Heaven Crawley responds to the eviction of ‘The Jungle’ camp at Calais, arguing that it is largely a symbolic attempt by the British government to reassert ‘control’ over borders in the context of Europe’s political crisis. The eviction, and the reinforcement of the wall alongside the port of Calais, does not address the refugee crisis and the diverse reasons for why people move. Yesterday, the UNHCR announced 2016 has become the deadliest year on record for people trying to cross the Mediterranean seas to Italy and Greece, with more than 3,800 men, women and children died or were reported missing. Borders kill, of that there can be no doubt.

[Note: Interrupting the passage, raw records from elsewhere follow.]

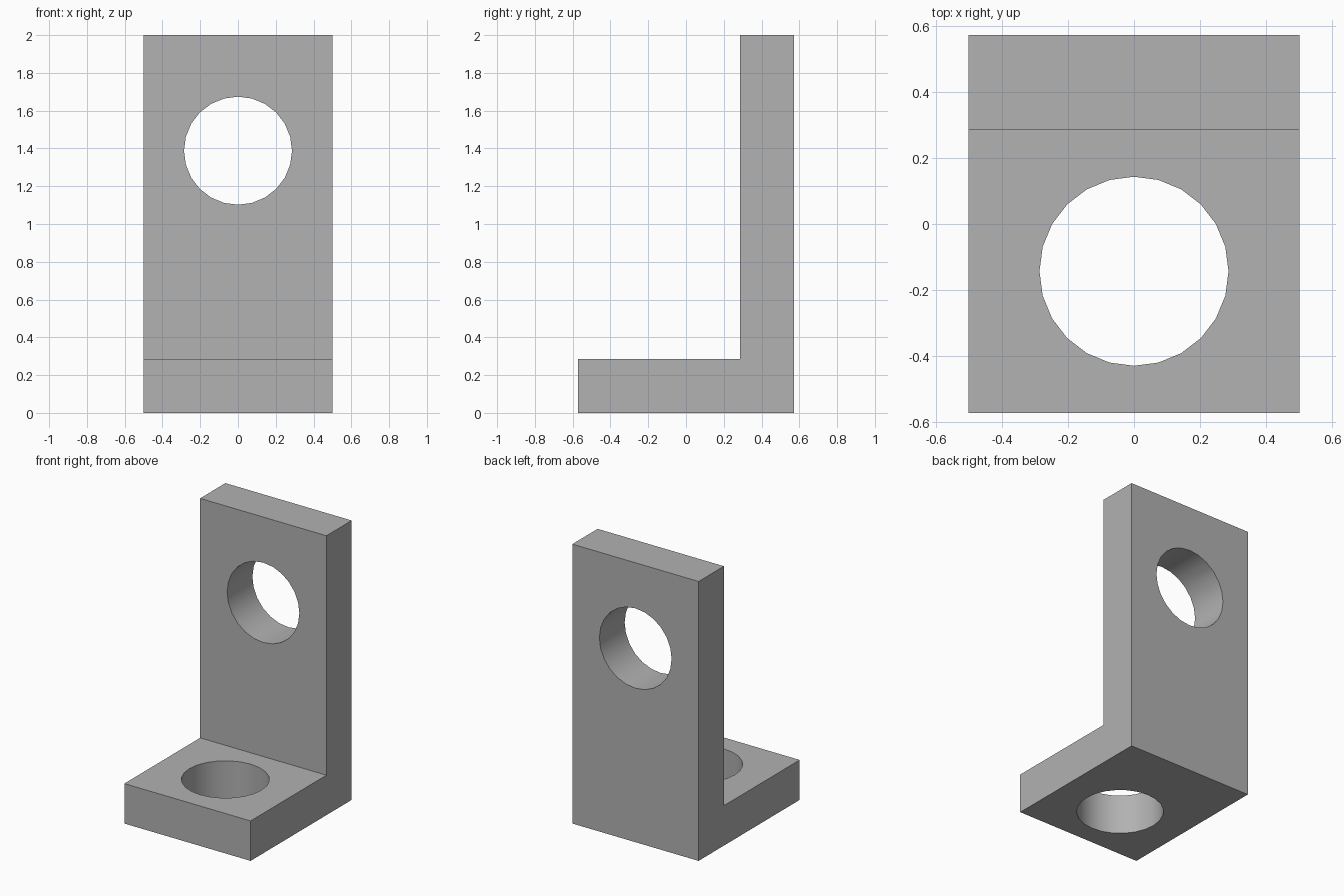
import bpy
import bmesh
from math import radians

cube = bpy.data.objects.get("Cube")
if cube:
    bpy.data.objects.remove(cube, do_unlink=True)

WIDTH, DEPTH, HEIGHT = 1.0, 1.143, 2.0
THICK = 0.286
RADIUS = 0.286

grey = bpy.data.materials.new("plain grey")
grey.use_nodes = True
colour = (0.445, 0.445, 0.445, 1)
grey.diffuse_color = colour
grey.node_tree.nodes["Principled BSDF"].inputs["Base Color"].default_value = colour


def extrude_profile(name, profile, width):
    """Extrude a closed (y, z) outline across x, centred on x = 0."""
    bm = bmesh.new()
    face = bm.faces.new([bm.verts.new((-width / 2, y, z)) for y, z in profile])
    new = bmesh.ops.extrude_face_region(bm, geom=[face])["geom"]
    verts = [v for v in new if isinstance(v, bmesh.types.BMVert)]
    bmesh.ops.translate(bm, verts=verts, vec=(width, 0, 0))
    bmesh.ops.recalc_face_normals(bm, faces=bm.faces)
    mesh = bpy.data.meshes.new(name)
    bm.to_mesh(mesh)
    bm.free()
    mesh.materials.append(grey)
    obj = bpy.data.objects.new(name, mesh)
    bpy.context.collection.objects.link(obj)
    return obj


def drill(target, location, tilt):
    """Cut a round through hole along the tilted z axis."""
    bpy.ops.mesh.primitive_cylinder_add(
        vertices=24, radius=RADIUS, depth=THICK * 2,
        location=location, rotation=(tilt, 0, 0))
    cutter = bpy.context.object
    cutter.name = "hole_cutter"
    cutter.data.materials.append(grey)
    mod = target.modifiers.new("hole", "BOOLEAN")
    mod.operation = "DIFFERENCE"
    mod.solver = "EXACT"
    mod.object = cutter
    bpy.context.view_layer.objects.active = target
    bpy.ops.object.modifier_apply(modifier=mod.name)
    bpy.data.objects.remove(cutter, do_unlink=True)


# L-shaped bracket: base plate at the front, upright plate at the back
front, back = -DEPTH / 2, DEPTH / 2
inner = back - THICK
bracket = extrude_profile("angle_bracket", [
    (front, 0), (back, 0), (back, HEIGHT),
    (inner, HEIGHT), (inner, THICK), (front, THICK)], WIDTH)

# Bolt holes in the base and the upright
drill(bracket, (0, (front + inner) / 2, THICK / 2), 0)
drill(bracket, (0, back - THICK / 2, 1.388), radians(90))

# Smooth hole walls, sharp plate edges
bpy.ops.object.select_all(action="DESELECT")
bracket.select_set(True)
bpy.context.view_layer.objects.active = bracket
bpy.ops.object.shade_smooth_by_angle(angle=radians(30))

The violent borders of which Reece Jones speaks so powerfully in his excellent book are now so much a feature of our everyday lives that it’s difficult to be shocked by what we see and hear. Images of bodies washing up on European beaches would engender a sense of horror and outrage a year ago, yet they now pass us by. Today we see desperate people waiting to be rescued in rubber dinghies that have taken in water, creating an oily chemical sludge, in which some of their fellow travellers lie lifeless. A human soup of bodies rotting in the heat of the sun. Still no one seems to care, much less do anything.
Nowhere can this be seen more clearly than in the events of the last week which has seen the destruction of ‘The Jungle’, a ramshackle collection of tents, caravans and building constructed from pallets and other materials found to hand, as well as buses and caravans, located on a small area in the sand dunes to the east of Calais. Even the name that this place has been given is a symbol of Otherness, suggesting a wild, untamed lawless environment in which people roam freely and uncontrolled. The refugees and migrants living within its increasingly regulated boundaries have been talked about as though they were animals, fighting for survival and wilfully, cunningly trying to escape from the fences and barriers that have been built along its boundary in an effort to cage them in.